On his return to Europe Eugenio took a brief holiday in Florence in the radiant company of miss Scala when suddenly he received a phone call from his boss. Ferrari, as harsh and unfeeling towards his drivers as ever, summoned him to show up at Modena at once. 'Jeannot' and his 250F were testing there and threatening to break the track record, which self-evidently belonged to Scuderia Ferrari. Was regarded as its possession. The Modena lap record and Ferrari - both should always be mentioned in the same sentence, except the ones that had also had the word "lost" in them. And so Eugenio pulled himself away from Delia's delight and duly obliged. He daren't say no.

Leaving early for Modena, at 5 AM no less, Castellotti was probably still yawning, and yearning to return to the warm bed he had left behind, when he climbed aboard to try and stave off the challenge of that little Niçois.
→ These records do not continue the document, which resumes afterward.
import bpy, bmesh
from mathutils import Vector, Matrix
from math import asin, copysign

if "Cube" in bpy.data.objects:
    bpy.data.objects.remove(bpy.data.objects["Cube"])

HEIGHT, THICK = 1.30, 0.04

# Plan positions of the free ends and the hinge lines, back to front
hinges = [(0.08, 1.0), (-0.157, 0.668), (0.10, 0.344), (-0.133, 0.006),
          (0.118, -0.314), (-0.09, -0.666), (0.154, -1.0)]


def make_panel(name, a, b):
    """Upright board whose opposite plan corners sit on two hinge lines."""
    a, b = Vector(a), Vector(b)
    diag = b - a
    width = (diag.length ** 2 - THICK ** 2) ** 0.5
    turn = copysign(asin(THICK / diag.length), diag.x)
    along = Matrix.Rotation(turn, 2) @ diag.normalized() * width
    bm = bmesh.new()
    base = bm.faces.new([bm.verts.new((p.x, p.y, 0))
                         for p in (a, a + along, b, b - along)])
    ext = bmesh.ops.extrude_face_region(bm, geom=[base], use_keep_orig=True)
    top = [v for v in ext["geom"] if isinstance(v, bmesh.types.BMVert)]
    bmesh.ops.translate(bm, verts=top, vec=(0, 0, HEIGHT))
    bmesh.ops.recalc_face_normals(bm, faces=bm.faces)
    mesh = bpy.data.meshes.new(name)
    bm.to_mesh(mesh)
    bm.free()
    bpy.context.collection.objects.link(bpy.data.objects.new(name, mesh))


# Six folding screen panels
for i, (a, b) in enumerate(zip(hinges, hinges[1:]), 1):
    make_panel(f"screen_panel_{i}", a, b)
It took him a single warm-up lap on a damp track before he signalled to his pit that the serious work was about to begin. Immediately after he lost control and flipped over a concrete wall into the small grandstand of the Circolo della Biella (the local club of enthusiasts were ironically Enzo Ferrari also used to reside) right behind it. Eugenio was dead on the spot. It was bloody senseless.

For Luigi Villoresi, due to retire from the sport, Castellotti's death caused his on-and-off relationship with the Commendatore to switch off permanently. "For the sake of Ferrari's pride, challenged that day over a cup of coffee in the Biella Club at Modena, was it right to have put in jeopardy the life of a racing driver?" Quite so.

The thoughts of Castellotti's heyday at Lancia, together with that inseparable duo of Ascari and Villoresi, were still very fresh, as it was just over two years earlier that the Lodi farmer's son first tested a D50 after his first year for Lancia driving sportscars. He did his first laps at the great Ospedaletti track near San Remo, especially set up for the occasion in November 1954. The track's short existence as the venue for a San Remo GP run to F1 rules was long enough to warrant that only the champions, i.e. Fangio and Ascari, won at Ospedaletti, before it was closed, only to be reopened for private Lancia test sessions…

And what about the Ospedaletti track as it is today? Well, look no further than Barry Boor's excellent article The Ghost of San Remo on his recent visit to his Ospedaletti dream track. It was precisely the story of Lancia managing to convince the Ospedaletti municipality to close off the roads for three days of pre-season testing, related in Chris Nixon's Rivals - The story of Lancia versus Mercedes Benz, that attracted Barry's interest in the track. And that's probably why the Castellotti picture is proudly residing at the top of his story.